About This Year’s Report

The 2016 World’s Worst Pollution Problems report is the 11th in an annual series published by Green Cross Switzerland and Pure Earth. Over the past decade, this series has identified and drawn attention to the worst, and most dangerously polluted places on the planet, while documenting and quantifying the startling health and environmental impacts of this neglected problem. The “World’s Worst” series of reports aim to raise global awareness about the extent and impacts of toxic pollution in low- and middle-income countries. 

This year’s report, The World’s Worst Pollution Problems 2016: The Toxics Beneath Our Feet presents an update of the top ten polluting industries based on each source’s global burden of disease. The top ten industries are identified as used lead acid battery (ULAB) recycling, mining and ore processing, tanneries, dumpsites, industrial estates, smelting, artisanal small-scale gold mining (ASGM), product manufacturing, chemical manufacturing, and the dye industry. These industries collectively put over 32 million people at risk and account for 7 million to 17 million Disability-Adjusted Life Years (DALYs) in low- and middle-income countries. 

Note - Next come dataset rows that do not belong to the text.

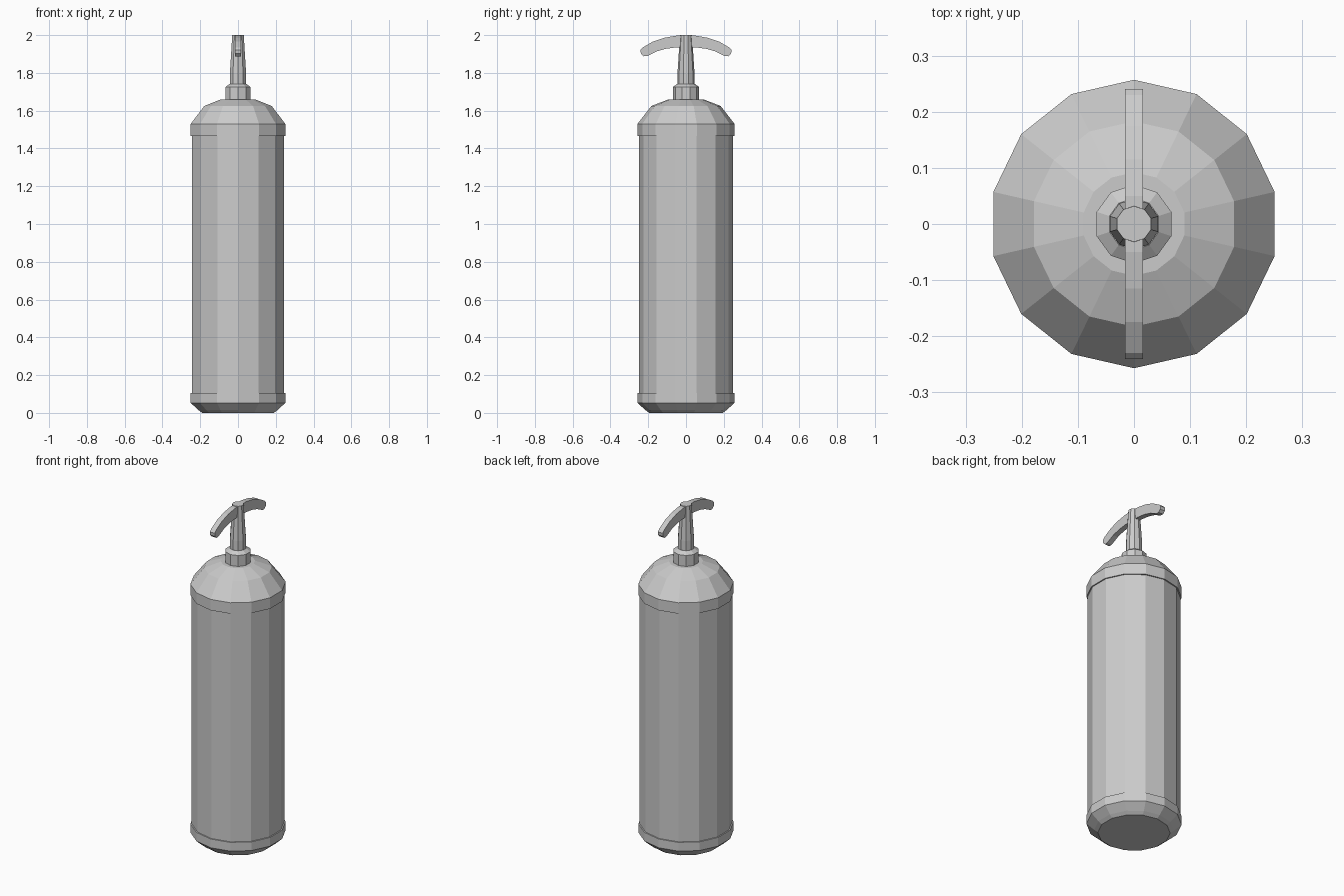
import bpy, bmesh
from math import sin, cos, pi

if "Cube" in bpy.data.objects:
    bpy.data.objects.remove(bpy.data.objects["Cube"])


def make_object(name, bm):
    bmesh.ops.recalc_face_normals(bm, faces=bm.faces[:])
    mesh = bpy.data.meshes.new(name)
    bm.to_mesh(mesh)
    bm.free()
    obj = bpy.data.objects.new(name, mesh)
    bpy.context.collection.objects.link(obj)
    return obj


def lathe(name, profile, sides):
    """Flat-faced solid turned around z from (radius, height) pairs."""
    bm = bmesh.new()
    rings = []
    for r, z in profile:
        angles = [pi / 2 + 2 * pi * i / sides for i in range(sides)]
        rings.append([bm.verts.new((r * cos(a), r * sin(a), z)) for a in angles])
    for low, high in zip(rings, rings[1:]):
        for i in range(sides):
            j = (i + 1) % sides
            bm.faces.new((low[i], low[j], high[j], high[i]))
    bm.faces.new(rings[0])
    bm.faces.new(rings[-1])
    return make_object(name, bm)


# Tank: rounded foot, lower band, recessed wall, upper band and dome
lathe("tank", [(0.195, 0.0), (0.215, 0.015), (0.257, 0.053), (0.257, 0.105),
               (0.25, 0.105), (0.25, 1.465), (0.257, 1.465), (0.257, 1.53),
               (0.183, 1.625), (0.092, 1.66)], 14)

# Collar at the tank mouth
lathe("collar", [(0.07, 1.65), (0.07, 1.725), (0.046, 1.742)], 10)

# Tapered valve stem
lathe("stem", [(0.045, 1.735), (0.045, 1.80), (0.032, 2.0)], 10)

# Arched grip across the stem: half outline mirrored in y, then extruded in x
half = [(0.05, 1.997), (0.115, 1.986), (0.175, 1.966), (0.23, 1.934),
        (0.241, 1.921), (0.239, 1.902), (0.225, 1.888), (0.206, 1.889),
        (0.155, 1.914), (0.105, 1.928), (0.05, 1.935)]
outline = half + [(-y, z) for y, z in reversed(half)]
bm = bmesh.new()
sides = [[bm.verts.new((x, y, z)) for y, z in outline] for x in (-0.016, 0.016)]
for face in sides:
    bm.faces.new(face)
n = len(outline)
for i in range(n):
    j = (i + 1) % n
    bm.faces.new((sides[0][i], sides[0][j], sides[1][j], sides[1][i]))
make_object("grip", bm)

Table 1. Worst Polluting Industries Ranked by DALYs

Rank Industry DALYs
1 ULAB 2,000,000 - 4,800,000
2 Mining and Ore Processing 450,000 - 2,600,000
3 Lead Smelting 1,000,000 - 2,500,000
4 Tanneries 1,200,000 - 2,000,000
5 ASGM 600,000 - 1,600,000
6 Industrial Dumpsites 370,000 - 1,200,000
7 Industrial Estates 370,000 - 1,200,000
8 Chemical Manufacturing 300,000 - 750,000
9 Product Manufacturing 400,000 - 700,000
10 Dye Industry 220,000 - 430,000

The number of toxic sites identified and recorded by Pure Earth, Green Cross and local collaborators has continued to increase and an extrapolation from this suggests that there are perhaps 150,000 sites in the approximately 50 countries where investigations are underway. The current estimate of the population at risk in low- and middle-income countries is about 200 million.

Large as these numbers are, they are almost certainly underestimates. As researchers and communities continue to identify and expose toxic hotspots and their surrounding populations, the numbers will likely increase. Similarly, though it is now accepted that pollution can lead to a broad range of acute effects as well as longer-term consequences, scientists are still trying to understand the true depth and mechanisms of these connections. In its most current figures, the World Health Organization reports that an estimated 23 percent of all deaths in 2012 (representing 12.6 million people) and 26 percent of deaths in children under age five were attributable to environmental risk factors, including pollution. Approximately one-fifth of the global cancer incidence is associated with environmental exposures. This number is disproportionately higher in developing countries. 

As this knowledge grows, it is expected that deaths and disabilities that were previously linked to other risk factors will be more accurately attributed to pollution. However, much of the needed research is still in its nascent stages. There is only limited data on many of the complex biological and biochemical mechanisms behind the health impacts of toxic pollutants and this gap prevents researchers from truly grasping the scope of the health effects of pollution. 

To expand on these efforts, The Global Commission on Pollution and Health has been convened by The Lancet medical journal, the Global Alliance on Health and Pollution and Mount Sinai Medical Center (New York). Its aim is to present critical data to key decision makers about pollution’s severe and under recognized contribution to the global burden of disease and its staggering economic costs. Significantly, until recently the lack of detailed information across a sufficient range of sites and conditions has precluded robust economic analysis of the costs of pollution. Developing and presenting key health and economic facts can help to motivate governments that have been slow to prioritize pollution control measures. The Commission is scheduled to present its report in early 2017.